◆ INSTRUCTIONS TO FOLLOW ◆
The expected answer holds every line from the first line of the data below through the line containing "P = [Vector(p[:3]) for p in pts]", exactly as written, and no other line.

[Plain-text document sources]
....................

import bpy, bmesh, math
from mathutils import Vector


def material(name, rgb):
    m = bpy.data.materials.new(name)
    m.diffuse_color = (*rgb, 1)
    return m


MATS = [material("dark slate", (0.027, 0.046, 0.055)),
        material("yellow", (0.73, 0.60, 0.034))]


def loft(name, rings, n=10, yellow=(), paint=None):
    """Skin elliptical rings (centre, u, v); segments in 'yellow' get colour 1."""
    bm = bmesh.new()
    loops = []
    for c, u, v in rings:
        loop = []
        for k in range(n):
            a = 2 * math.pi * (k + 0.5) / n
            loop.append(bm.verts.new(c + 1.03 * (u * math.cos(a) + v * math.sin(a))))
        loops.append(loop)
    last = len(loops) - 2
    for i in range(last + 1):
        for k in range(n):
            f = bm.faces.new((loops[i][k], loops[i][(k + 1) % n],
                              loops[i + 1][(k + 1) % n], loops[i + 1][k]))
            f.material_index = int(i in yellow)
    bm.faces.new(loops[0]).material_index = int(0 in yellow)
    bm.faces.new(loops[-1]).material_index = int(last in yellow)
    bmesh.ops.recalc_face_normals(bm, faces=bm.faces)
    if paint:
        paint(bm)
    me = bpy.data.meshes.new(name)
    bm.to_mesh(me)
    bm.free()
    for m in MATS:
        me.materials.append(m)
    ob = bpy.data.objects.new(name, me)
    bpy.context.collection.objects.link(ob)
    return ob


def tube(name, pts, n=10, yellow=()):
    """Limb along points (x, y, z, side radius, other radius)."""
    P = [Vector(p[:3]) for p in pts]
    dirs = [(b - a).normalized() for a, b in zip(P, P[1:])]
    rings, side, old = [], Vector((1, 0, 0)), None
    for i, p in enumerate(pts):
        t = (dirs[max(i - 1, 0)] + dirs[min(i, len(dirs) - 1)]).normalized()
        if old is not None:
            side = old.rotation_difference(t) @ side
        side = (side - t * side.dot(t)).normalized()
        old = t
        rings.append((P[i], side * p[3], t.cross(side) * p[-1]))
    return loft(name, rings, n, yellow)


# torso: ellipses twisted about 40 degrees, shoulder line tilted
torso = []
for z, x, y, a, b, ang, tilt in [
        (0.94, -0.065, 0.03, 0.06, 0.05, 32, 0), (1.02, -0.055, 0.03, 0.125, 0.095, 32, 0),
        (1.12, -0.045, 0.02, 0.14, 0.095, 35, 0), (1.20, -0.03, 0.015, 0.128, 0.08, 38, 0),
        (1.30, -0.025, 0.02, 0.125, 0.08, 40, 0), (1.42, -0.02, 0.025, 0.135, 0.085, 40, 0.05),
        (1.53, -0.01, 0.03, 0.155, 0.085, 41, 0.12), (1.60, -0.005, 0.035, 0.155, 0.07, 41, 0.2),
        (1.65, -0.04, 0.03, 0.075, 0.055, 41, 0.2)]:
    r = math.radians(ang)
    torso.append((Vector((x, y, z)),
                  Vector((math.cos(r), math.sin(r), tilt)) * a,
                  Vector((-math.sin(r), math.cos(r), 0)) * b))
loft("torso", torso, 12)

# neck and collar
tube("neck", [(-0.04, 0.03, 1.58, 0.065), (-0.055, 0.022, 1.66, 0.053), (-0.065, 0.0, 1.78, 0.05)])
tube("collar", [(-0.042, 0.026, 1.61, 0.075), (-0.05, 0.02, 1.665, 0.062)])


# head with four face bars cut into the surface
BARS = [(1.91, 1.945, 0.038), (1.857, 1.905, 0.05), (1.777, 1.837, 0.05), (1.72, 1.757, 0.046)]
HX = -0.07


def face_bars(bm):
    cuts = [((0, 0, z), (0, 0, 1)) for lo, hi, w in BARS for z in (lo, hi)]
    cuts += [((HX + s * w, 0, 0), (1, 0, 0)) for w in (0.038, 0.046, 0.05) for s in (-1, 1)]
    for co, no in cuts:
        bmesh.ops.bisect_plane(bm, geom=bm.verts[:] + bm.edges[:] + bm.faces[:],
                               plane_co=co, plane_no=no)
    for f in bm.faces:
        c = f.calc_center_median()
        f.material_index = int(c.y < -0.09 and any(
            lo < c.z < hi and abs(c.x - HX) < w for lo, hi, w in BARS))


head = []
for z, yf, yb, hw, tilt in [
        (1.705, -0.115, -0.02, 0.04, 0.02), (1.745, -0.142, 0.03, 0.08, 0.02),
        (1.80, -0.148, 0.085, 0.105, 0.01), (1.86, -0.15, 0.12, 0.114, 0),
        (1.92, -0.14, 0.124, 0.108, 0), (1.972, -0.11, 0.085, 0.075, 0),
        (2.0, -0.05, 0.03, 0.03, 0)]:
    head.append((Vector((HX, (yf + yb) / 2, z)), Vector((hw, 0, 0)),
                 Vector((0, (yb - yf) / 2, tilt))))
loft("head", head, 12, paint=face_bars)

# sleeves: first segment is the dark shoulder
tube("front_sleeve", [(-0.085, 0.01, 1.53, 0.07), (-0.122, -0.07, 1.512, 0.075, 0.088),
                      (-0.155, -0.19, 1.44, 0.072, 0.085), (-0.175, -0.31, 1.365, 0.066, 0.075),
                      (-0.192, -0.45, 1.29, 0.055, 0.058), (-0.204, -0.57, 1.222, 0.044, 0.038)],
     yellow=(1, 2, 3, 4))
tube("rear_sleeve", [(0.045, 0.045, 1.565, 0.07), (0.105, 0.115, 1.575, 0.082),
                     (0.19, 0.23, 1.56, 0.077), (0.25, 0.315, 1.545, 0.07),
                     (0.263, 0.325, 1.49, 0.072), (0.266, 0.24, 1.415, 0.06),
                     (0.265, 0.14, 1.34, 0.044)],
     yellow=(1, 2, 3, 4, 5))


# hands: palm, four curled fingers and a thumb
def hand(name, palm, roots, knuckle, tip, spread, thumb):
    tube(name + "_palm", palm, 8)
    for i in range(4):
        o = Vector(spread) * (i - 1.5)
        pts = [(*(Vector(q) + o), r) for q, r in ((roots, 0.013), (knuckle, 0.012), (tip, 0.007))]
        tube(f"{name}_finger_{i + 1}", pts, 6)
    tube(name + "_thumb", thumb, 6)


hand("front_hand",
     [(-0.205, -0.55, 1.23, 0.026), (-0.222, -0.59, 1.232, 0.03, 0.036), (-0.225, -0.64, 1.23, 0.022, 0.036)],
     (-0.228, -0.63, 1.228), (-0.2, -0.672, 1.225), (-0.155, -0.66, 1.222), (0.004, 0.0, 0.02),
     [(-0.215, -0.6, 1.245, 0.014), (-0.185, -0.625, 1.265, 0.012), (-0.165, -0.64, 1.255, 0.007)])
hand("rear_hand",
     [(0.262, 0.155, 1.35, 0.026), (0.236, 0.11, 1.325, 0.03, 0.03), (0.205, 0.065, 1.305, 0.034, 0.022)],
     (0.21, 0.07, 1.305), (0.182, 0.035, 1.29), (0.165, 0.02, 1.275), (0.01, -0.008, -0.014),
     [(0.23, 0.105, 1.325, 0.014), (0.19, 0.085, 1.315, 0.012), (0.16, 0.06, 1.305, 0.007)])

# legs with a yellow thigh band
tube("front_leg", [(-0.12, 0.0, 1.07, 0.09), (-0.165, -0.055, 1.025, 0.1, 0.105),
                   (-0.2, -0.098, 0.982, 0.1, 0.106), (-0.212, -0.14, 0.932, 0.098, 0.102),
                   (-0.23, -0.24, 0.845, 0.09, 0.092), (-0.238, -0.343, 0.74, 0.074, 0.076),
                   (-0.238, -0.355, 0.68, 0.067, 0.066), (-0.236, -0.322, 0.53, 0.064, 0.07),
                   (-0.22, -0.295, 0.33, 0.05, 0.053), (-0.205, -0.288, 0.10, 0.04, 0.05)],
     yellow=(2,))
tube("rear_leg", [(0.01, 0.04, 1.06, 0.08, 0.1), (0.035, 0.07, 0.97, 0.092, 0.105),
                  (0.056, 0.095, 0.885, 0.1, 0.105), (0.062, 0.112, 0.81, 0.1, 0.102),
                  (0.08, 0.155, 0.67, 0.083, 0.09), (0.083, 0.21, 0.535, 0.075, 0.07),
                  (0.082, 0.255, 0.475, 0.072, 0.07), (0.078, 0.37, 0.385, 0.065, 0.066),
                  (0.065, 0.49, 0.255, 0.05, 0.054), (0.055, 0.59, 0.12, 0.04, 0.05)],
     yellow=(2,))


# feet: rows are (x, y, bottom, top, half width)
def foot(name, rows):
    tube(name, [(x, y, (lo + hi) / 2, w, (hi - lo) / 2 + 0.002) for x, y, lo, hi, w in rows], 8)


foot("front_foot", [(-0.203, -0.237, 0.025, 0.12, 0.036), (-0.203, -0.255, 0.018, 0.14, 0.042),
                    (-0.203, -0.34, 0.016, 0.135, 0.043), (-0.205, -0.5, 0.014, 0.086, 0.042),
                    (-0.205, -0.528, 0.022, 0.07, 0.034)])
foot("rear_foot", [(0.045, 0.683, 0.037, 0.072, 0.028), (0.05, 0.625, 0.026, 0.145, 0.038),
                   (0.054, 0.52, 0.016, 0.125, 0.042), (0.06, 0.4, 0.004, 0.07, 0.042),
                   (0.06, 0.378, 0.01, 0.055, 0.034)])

....................

◆ ANSWER FOR THE TASK ◆
import bpy, bmesh, math
from mathutils import Vector


def material(name, rgb):
    m = bpy.data.materials.new(name)
    m.diffuse_color = (*rgb, 1)
    return m


MATS = [material("dark slate", (0.027, 0.046, 0.055)),
        material("yellow", (0.73, 0.60, 0.034))]


def loft(name, rings, n=10, yellow=(), paint=None):
    """Skin elliptical rings (centre, u, v); segments in 'yellow' get colour 1."""
    bm = bmesh.new()
    loops = []
    for c, u, v in rings:
        loop = []
        for k in range(n):
            a = 2 * math.pi * (k + 0.5) / n
            loop.append(bm.verts.new(c + 1.03 * (u * math.cos(a) + v * math.sin(a))))
        loops.append(loop)
    last = len(loops) - 2
    for i in range(last + 1):
        for k in range(n):
            f = bm.faces.new((loops[i][k], loops[i][(k + 1) % n],
                              loops[i + 1][(k + 1) % n], loops[i + 1][k]))
            f.material_index = int(i in yellow)
    bm.faces.new(loops[0]).material_index = int(0 in yellow)
    bm.faces.new(loops[-1]).material_index = int(last in yellow)
    bmesh.ops.recalc_face_normals(bm, faces=bm.faces)
    if paint:
        paint(bm)
    me = bpy.data.meshes.new(name)
    bm.to_mesh(me)
    bm.free()
    for m in MATS:
        me.materials.append(m)
    ob = bpy.data.objects.new(name, me)
    bpy.context.collection.objects.link(ob)
    return ob


def tube(name, pts, n=10, yellow=()):
    """Limb along points (x, y, z, side radius, other radius)."""
    P = [Vector(p[:3]) for p in pts]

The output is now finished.